Everything vibrates. The stuff that makes up atoms vibrates; atoms vibrate; the floor you walk on vibrates; the refrigerator vibrates as the motor turns on. Vibration is movement back and forth; it may be rhythmic or random; it’s caused by a movement and ends when the force of the initiating movement ends. What we experience as sound is the vibration of air molecules at different speeds starting a pattern of vibrations in the ear drum that a complicated system of receiving mechanisms repeat to different nerve endings and send as patterns to the brain.
Vibration and oscillation are often used interchangeably.

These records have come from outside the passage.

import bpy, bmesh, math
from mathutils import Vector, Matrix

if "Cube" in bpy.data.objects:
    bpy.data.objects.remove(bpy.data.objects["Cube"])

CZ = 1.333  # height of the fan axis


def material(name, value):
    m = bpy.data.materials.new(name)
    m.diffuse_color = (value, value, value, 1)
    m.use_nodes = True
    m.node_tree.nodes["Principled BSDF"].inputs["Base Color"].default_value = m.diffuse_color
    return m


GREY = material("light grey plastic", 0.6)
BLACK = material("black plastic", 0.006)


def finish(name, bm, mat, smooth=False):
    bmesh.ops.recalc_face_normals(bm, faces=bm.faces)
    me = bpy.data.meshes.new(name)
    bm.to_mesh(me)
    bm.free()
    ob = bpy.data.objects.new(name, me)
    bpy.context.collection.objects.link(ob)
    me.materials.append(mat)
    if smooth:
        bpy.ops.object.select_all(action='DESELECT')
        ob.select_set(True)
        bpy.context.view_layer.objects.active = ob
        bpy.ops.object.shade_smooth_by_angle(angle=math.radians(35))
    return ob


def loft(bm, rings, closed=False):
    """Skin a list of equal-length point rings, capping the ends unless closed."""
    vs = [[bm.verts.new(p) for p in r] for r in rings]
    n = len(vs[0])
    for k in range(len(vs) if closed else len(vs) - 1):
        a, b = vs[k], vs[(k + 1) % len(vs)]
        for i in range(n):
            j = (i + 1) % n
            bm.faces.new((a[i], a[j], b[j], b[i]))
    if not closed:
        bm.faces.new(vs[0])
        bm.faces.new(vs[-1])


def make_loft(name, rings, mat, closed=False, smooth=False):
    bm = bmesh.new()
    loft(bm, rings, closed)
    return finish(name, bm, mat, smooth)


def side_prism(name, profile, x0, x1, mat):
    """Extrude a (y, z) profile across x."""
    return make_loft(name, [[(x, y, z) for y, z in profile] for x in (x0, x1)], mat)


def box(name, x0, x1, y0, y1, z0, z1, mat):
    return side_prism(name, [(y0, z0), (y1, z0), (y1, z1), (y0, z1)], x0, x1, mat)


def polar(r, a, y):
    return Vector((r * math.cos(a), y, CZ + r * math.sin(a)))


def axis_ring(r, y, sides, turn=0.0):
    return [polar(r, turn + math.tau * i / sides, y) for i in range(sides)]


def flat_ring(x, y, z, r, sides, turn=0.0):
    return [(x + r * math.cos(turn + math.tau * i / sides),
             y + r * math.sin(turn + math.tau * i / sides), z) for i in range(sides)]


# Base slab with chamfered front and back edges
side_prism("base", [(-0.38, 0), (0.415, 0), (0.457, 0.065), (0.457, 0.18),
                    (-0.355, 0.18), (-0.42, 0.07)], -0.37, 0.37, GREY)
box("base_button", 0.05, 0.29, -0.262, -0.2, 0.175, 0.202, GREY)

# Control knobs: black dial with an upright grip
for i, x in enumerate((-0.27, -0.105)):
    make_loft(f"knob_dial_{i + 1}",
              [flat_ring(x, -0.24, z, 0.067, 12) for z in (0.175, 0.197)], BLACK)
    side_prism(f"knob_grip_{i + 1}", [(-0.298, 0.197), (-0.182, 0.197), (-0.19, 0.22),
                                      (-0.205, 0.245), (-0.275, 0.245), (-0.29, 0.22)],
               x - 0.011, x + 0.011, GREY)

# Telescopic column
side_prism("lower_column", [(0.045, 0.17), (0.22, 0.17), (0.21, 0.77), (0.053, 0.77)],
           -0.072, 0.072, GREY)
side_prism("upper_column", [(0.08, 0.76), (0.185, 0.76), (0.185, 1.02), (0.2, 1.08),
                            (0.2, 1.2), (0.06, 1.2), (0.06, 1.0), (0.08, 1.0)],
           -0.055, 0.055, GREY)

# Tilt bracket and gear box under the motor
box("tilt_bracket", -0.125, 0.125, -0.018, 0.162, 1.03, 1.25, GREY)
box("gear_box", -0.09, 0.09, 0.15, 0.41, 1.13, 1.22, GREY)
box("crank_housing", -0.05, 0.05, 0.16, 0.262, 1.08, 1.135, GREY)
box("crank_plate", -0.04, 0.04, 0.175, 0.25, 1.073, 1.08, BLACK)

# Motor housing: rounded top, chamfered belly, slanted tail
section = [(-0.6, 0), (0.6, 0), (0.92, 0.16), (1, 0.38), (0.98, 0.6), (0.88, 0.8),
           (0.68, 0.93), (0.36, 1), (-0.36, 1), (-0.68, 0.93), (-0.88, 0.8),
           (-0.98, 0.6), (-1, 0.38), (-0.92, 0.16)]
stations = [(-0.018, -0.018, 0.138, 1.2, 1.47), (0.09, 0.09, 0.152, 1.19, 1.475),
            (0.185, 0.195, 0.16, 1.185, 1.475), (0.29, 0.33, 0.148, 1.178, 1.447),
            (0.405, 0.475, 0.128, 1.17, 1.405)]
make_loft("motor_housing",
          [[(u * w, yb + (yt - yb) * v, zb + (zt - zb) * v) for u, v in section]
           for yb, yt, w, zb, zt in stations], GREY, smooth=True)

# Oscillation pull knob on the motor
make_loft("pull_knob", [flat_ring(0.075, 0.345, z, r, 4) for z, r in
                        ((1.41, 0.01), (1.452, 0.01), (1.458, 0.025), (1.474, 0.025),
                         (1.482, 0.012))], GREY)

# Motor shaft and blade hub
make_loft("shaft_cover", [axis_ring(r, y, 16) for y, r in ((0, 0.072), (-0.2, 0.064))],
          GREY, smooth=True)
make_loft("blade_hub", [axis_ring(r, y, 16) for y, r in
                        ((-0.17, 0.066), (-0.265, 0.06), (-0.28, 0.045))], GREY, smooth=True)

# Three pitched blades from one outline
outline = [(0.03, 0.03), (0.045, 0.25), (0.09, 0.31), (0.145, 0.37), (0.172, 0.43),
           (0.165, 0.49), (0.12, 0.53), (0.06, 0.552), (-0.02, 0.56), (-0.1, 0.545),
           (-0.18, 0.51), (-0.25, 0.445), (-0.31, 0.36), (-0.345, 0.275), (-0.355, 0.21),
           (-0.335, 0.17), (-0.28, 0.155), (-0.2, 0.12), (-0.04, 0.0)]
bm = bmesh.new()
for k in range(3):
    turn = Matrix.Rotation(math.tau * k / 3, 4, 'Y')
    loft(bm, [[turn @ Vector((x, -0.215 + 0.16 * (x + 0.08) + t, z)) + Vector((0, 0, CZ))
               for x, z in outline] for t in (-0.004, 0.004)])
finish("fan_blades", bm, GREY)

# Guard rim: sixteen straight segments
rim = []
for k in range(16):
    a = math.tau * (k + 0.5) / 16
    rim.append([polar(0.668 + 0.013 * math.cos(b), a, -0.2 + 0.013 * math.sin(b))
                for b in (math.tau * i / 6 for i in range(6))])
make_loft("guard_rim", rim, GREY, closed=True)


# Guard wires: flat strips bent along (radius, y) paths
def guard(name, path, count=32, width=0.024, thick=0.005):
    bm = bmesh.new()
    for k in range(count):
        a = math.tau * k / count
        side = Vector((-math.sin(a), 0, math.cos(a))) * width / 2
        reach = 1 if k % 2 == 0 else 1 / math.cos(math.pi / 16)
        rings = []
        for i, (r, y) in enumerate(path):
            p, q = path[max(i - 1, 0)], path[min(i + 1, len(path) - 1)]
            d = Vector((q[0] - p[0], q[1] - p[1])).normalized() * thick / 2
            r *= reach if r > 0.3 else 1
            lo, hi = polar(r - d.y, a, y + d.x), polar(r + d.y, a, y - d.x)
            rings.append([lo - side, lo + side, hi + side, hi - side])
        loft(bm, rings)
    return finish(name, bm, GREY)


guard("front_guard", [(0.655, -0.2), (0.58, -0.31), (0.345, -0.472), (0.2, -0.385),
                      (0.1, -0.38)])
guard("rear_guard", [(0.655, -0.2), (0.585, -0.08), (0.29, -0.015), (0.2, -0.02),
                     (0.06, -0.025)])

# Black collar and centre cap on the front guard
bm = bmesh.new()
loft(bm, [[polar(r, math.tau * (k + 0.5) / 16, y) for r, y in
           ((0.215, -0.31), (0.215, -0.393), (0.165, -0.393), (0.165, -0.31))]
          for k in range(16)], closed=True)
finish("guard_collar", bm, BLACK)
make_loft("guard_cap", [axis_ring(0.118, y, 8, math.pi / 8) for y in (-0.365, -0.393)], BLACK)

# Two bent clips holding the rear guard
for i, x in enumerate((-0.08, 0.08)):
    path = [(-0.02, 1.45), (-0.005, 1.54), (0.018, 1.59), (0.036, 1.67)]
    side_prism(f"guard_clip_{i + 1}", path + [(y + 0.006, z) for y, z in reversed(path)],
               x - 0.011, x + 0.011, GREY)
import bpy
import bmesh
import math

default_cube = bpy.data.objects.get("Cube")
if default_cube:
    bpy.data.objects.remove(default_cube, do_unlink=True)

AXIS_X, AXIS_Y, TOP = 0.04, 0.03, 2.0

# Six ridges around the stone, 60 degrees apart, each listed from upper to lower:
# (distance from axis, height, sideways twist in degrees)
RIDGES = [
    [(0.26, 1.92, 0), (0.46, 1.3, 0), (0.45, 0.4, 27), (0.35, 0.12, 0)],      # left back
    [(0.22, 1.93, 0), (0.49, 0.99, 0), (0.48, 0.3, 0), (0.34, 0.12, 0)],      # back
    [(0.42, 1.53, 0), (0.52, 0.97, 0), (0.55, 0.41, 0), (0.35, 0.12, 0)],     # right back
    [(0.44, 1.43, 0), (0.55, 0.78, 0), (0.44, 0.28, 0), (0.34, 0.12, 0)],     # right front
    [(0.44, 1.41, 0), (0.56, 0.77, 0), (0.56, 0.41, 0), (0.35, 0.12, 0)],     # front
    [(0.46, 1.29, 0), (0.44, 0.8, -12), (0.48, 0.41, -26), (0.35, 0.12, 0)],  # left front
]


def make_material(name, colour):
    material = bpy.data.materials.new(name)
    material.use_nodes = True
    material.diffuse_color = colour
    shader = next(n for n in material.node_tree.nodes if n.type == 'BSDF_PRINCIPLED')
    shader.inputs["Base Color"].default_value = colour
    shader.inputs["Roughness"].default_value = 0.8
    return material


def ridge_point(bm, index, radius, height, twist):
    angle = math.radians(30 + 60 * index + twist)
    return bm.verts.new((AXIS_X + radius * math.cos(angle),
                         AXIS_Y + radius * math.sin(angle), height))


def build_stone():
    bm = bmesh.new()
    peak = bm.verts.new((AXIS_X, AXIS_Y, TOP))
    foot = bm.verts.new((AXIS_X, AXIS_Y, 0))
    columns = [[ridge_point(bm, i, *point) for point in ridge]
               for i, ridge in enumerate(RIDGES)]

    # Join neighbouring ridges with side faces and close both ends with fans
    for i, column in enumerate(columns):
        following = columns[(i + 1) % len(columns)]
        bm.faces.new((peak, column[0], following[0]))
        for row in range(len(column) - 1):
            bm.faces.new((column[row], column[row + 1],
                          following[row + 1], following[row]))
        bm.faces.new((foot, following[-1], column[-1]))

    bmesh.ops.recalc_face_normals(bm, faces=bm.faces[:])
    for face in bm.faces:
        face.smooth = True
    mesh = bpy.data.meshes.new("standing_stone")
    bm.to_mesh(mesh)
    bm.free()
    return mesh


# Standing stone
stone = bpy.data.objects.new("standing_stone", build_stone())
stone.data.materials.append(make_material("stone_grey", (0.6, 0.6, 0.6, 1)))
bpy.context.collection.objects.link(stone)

Generally, oscillation is measured and specific, while vibration is more random.
Resonance occurs not in objects, but in systems. It’s the tendency of vibrations (or oscillations) among members of a system to increase in frequency. For example, if we set a vibrating tuning fork next to another tuning fork the second will start to vibrate in resonance. In 1940, part of the Tacoma Narrows bridge started to vibrate and the resonance continued to increase until the whole bridge was oscillating and tore itself to pieces (there are pictures of the once-flat roadway looking like a sine wave!). Tesla, the inventor of modern electrical systems and radios, used to love to set up resonant frequencies and once created the equivalent of a significant earthquake in New York City by setting a large iron rod humming in his lab.